Pick out every line of the entries below where "True" occurs, and copy those lines.
==== Supplied records
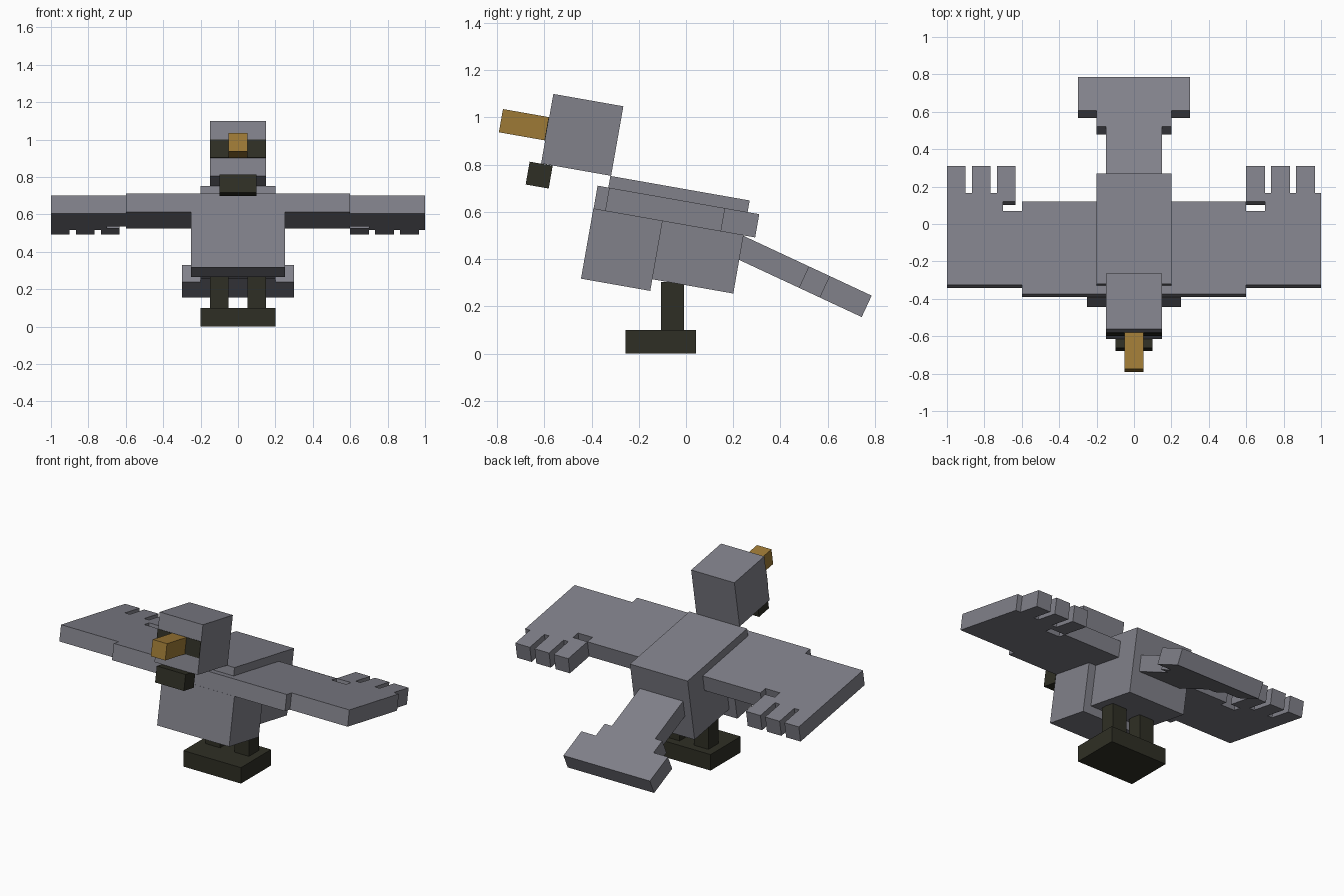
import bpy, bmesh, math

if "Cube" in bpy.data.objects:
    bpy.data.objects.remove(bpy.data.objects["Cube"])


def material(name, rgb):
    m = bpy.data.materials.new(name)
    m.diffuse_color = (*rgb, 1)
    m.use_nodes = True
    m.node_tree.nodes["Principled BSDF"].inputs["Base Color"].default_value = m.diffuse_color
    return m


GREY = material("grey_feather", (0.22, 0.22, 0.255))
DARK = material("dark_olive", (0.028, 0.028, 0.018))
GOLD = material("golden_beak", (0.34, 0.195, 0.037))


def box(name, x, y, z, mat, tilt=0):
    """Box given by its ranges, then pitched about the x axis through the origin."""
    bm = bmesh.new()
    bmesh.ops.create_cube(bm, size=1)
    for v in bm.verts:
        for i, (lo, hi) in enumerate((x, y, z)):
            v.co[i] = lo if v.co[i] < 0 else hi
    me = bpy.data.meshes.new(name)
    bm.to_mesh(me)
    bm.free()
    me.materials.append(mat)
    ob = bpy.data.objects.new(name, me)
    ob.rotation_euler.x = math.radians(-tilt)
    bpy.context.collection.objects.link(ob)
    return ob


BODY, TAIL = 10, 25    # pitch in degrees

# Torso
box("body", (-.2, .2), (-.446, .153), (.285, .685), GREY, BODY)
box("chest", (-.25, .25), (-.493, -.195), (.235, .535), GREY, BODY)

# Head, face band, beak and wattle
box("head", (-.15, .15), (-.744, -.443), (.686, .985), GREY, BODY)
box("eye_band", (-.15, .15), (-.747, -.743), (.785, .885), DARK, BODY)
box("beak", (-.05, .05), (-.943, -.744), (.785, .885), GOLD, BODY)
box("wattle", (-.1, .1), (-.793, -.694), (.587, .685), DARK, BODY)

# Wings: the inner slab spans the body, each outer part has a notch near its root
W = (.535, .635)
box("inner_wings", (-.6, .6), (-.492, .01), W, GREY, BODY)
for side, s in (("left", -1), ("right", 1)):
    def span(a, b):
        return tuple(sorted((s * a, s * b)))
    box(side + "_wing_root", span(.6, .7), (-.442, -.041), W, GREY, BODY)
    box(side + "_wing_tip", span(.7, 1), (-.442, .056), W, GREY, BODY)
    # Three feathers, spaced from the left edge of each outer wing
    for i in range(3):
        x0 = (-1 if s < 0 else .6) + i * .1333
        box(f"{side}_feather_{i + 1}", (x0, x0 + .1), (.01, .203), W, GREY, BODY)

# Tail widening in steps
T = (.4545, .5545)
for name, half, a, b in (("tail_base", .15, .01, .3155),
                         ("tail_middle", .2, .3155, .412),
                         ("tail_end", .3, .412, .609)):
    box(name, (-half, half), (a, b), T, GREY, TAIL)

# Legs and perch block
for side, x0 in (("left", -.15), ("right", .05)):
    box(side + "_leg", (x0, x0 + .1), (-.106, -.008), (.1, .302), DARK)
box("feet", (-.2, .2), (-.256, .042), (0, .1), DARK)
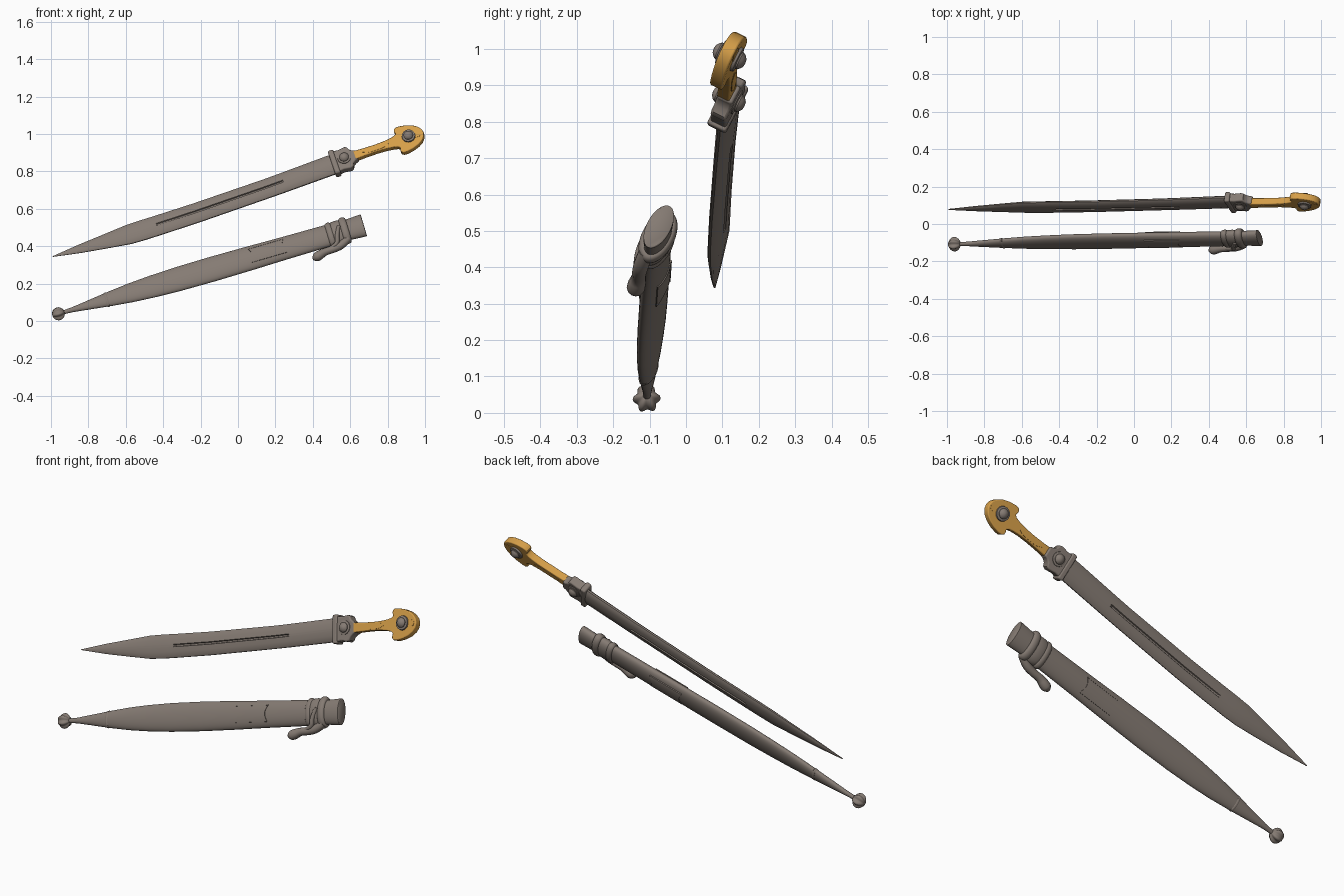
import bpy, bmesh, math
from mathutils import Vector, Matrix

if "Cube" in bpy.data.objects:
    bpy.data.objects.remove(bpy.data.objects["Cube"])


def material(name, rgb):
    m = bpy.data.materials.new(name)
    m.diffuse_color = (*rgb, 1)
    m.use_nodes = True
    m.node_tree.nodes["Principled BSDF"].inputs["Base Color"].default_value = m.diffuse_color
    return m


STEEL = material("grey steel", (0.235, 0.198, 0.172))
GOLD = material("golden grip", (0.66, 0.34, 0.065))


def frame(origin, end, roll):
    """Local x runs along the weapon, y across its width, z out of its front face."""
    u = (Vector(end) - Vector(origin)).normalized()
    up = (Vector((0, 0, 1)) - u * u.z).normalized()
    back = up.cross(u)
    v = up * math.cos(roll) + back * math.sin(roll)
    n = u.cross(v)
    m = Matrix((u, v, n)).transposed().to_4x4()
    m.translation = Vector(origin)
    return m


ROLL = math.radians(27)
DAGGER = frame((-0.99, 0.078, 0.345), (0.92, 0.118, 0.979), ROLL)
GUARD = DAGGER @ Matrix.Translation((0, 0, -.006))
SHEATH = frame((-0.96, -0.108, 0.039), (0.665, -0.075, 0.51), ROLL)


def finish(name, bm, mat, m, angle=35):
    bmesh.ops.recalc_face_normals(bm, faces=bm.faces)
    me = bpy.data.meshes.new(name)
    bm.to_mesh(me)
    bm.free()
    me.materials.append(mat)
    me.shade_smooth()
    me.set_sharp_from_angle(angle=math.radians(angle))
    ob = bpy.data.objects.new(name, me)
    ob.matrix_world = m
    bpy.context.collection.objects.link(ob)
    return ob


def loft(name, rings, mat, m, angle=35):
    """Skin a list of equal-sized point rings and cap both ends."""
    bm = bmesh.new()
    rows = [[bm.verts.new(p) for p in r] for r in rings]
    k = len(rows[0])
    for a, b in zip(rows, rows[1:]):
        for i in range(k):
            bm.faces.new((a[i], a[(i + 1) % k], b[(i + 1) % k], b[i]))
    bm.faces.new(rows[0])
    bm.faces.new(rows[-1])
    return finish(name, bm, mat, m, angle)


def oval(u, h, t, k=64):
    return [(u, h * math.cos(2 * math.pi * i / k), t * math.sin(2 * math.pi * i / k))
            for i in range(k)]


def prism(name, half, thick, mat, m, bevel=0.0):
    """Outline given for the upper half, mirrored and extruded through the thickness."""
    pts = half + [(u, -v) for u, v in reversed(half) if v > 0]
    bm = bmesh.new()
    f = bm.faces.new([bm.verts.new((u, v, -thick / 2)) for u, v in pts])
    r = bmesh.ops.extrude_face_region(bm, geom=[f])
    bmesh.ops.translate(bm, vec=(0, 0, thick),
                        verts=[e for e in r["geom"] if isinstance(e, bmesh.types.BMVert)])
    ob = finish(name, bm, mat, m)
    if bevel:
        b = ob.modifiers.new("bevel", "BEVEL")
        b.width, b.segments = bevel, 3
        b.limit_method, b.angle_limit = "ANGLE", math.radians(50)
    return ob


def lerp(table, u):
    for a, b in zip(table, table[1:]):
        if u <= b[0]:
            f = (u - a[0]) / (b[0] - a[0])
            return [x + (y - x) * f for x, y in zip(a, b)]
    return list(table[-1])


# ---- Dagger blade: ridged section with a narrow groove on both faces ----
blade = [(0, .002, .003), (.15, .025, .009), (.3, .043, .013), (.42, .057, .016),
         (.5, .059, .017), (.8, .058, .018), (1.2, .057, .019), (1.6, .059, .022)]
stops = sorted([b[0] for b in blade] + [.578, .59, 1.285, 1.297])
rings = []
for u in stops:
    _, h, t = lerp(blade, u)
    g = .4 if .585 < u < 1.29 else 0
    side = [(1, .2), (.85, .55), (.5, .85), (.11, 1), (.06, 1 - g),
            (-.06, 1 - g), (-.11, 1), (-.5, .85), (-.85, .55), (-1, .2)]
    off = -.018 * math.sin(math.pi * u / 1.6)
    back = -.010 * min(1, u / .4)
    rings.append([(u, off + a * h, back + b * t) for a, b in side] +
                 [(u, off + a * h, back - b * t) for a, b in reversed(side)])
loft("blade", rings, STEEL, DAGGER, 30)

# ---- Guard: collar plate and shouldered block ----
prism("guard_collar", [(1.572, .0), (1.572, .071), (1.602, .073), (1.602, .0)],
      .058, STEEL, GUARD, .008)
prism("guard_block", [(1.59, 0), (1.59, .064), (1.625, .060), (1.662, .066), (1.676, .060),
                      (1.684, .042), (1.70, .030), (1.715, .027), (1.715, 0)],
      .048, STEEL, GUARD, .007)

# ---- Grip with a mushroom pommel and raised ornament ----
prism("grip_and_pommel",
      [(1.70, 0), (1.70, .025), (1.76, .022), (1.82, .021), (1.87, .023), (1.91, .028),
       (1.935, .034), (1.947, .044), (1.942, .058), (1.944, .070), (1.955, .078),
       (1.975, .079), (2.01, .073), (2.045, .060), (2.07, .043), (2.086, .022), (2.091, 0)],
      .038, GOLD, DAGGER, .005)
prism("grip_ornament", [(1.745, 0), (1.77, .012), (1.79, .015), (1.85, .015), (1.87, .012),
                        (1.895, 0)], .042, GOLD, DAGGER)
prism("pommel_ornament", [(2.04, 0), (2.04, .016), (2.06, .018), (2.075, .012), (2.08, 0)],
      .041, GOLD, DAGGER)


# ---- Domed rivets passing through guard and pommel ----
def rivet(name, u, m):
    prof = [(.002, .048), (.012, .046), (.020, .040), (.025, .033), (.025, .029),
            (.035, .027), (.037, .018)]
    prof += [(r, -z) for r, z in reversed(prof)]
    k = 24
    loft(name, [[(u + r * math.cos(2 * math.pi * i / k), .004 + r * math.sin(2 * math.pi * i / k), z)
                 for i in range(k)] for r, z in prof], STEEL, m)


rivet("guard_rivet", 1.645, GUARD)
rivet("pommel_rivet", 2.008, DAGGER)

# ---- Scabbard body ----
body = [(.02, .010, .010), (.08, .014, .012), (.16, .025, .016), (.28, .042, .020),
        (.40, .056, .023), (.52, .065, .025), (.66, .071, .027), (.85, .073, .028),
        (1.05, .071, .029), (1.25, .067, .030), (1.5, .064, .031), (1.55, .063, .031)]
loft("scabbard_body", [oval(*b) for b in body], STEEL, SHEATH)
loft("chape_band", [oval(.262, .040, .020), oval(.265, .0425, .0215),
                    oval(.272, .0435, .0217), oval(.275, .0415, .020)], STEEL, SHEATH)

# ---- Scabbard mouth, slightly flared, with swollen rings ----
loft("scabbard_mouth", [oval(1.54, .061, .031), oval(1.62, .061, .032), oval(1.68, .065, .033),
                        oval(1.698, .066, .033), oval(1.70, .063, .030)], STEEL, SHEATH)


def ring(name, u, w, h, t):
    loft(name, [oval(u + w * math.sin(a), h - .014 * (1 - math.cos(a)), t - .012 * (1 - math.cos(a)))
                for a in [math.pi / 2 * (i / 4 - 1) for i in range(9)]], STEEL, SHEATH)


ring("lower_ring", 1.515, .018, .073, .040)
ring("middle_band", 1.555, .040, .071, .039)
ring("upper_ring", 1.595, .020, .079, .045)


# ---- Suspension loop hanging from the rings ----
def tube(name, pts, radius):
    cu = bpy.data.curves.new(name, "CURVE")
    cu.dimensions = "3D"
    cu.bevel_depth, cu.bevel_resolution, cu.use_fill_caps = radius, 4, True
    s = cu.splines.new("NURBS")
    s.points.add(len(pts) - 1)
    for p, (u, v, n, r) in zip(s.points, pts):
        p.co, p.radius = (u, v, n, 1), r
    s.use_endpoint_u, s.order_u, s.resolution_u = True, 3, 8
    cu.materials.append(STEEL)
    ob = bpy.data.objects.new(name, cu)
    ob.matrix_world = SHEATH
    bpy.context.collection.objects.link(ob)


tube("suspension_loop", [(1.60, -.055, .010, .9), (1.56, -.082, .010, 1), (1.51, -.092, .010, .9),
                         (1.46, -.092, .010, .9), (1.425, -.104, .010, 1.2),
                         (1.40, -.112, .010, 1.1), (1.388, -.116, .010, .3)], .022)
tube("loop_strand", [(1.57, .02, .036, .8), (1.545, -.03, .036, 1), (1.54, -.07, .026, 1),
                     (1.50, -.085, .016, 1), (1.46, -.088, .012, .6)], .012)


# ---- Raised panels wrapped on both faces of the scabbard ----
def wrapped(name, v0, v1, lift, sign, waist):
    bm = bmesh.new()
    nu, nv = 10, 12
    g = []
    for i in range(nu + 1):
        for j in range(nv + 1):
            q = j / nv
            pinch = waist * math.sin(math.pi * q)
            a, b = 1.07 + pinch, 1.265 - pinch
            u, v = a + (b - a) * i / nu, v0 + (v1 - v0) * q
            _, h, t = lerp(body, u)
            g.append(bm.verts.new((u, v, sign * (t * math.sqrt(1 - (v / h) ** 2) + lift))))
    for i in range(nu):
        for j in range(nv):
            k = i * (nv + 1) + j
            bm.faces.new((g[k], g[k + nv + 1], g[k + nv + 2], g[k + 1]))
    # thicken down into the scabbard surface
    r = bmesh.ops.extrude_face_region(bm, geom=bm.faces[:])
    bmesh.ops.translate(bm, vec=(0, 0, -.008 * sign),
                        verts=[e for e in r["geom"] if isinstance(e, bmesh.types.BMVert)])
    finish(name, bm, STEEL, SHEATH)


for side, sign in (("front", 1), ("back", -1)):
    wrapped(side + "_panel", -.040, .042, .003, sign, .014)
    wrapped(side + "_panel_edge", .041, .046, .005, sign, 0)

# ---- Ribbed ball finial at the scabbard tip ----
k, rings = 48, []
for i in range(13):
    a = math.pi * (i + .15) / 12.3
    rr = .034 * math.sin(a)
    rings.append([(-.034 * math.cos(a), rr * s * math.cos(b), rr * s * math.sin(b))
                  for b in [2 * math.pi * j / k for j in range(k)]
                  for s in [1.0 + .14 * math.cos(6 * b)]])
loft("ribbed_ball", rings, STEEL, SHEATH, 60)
========
- _Task answer_
    m.use_nodes = True
    m.use_nodes = True
    cu.bevel_depth, cu.bevel_resolution, cu.use_fill_caps = radius, 4, True
    s.use_endpoint_u, s.order_u, s.resolution_u = True, 3, 8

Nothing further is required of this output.